Consider an editorial that ran in the Los Angeles Times in November 2013, written in response to new recommendations from the American Heart Association and the American College of Cardiology that urged up to one-third of all people in the United States to take statins.
The Los Angeles Times’ editorial page is a conventional media organ — as such, it is not prone to engage in hyperbole or conspiracy theory. However, the L.A. Times editorial staff had harsh words for these new recommendations: “The potent cholesterol-lowering medications, of which Lipitor is the most famous brand name…are associated with some difficult side effects, including most notably muscle pain.
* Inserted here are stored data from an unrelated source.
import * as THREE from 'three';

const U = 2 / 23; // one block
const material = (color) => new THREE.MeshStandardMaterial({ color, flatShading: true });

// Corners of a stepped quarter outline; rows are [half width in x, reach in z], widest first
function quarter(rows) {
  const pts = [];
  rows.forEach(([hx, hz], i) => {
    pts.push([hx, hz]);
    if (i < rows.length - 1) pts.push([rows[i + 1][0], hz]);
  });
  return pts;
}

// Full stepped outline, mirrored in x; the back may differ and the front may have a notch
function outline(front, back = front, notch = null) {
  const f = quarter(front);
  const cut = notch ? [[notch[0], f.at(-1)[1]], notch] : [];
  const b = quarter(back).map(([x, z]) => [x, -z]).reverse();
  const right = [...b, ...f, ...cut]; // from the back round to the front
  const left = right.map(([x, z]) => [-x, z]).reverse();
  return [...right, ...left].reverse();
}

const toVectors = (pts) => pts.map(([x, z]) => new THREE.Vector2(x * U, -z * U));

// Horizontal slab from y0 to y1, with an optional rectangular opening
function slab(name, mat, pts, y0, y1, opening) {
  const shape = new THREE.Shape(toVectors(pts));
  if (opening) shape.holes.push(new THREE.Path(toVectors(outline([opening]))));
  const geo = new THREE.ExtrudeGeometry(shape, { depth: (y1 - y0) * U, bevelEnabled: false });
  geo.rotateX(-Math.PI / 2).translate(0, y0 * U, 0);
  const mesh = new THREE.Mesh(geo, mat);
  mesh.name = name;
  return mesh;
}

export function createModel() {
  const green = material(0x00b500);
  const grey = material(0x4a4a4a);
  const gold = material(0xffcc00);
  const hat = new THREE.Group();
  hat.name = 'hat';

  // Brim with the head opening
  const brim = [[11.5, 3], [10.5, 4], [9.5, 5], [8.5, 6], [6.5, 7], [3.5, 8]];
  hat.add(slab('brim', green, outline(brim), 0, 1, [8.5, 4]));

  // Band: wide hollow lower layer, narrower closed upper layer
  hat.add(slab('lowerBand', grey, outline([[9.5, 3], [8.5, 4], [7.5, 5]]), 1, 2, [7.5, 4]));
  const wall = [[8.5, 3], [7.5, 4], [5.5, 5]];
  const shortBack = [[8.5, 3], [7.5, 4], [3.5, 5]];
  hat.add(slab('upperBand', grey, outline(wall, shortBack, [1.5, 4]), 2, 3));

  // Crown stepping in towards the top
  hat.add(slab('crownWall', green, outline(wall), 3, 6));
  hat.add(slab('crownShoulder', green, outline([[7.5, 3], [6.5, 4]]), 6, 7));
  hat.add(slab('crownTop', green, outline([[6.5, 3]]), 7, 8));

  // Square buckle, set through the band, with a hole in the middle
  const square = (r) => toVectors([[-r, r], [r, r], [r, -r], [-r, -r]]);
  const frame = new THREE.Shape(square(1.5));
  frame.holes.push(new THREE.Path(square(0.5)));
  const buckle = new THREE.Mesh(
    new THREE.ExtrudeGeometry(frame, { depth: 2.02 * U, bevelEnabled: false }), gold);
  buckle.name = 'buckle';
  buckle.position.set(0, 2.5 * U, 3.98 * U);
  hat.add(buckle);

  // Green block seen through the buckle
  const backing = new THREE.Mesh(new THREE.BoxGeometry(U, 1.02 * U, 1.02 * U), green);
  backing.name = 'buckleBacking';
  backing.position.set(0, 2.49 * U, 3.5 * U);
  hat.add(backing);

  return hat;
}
And once prescribed, they are generally taken for the rest of one’s life.”
The L.A. Times’ editorial staff continued: “The report was written by a panel of doctors appointed by [the American Heart Association and the American College of Cardiology]. Some critics have accused [the report] of pushing pills in ways that help the pharmaceutical industry…There’s little evidence, the panel concluded, that lowering LDL, or “bad” cholesterol, to one number for everybody saves any lives.”
Here is a question: if there is little evidence that lowering LDL cholesterol to one number saves lives, then why the fanatical push to lower everyone’s LDL numbers by means of expensive and permanent pharmaceutical measures?
The L.A. Times team also cited Marvin M. Lipman, Consumers Union’s Chief Medical Adviser, who noted: “There is a lack of hard evidence [that statins will prevent fatalities associated with heart disease] for people with a risk of less than 10%.” The panel’s online risk calculator was extremely flawed, the editorial board noted, and “would identify millions of people as ‘at risk’ [that is, as potential statin customers] when they’re not.”
Finally, the Times’ staff noted: “These are exactly the kinds of complicated issues that the U.S. Preventive Services Task Force excels in examining. Before the nation embarks on a radical shift that could double the number of people taking statins, this independent, congressionally authorized group should deliver a second opinion.”
These criticisms are considerably more muted than other critiques this book has examined. But what do the most authoritative sources the scientific community say about the pros and cons of statins?
We will explore what elite researchers and authorities think about the statin debate in a subsequent post. For assistance with your potential Lipitor case, connect with lawyers at Davis & Crump now at 800-277-0300 for a free case evaluation.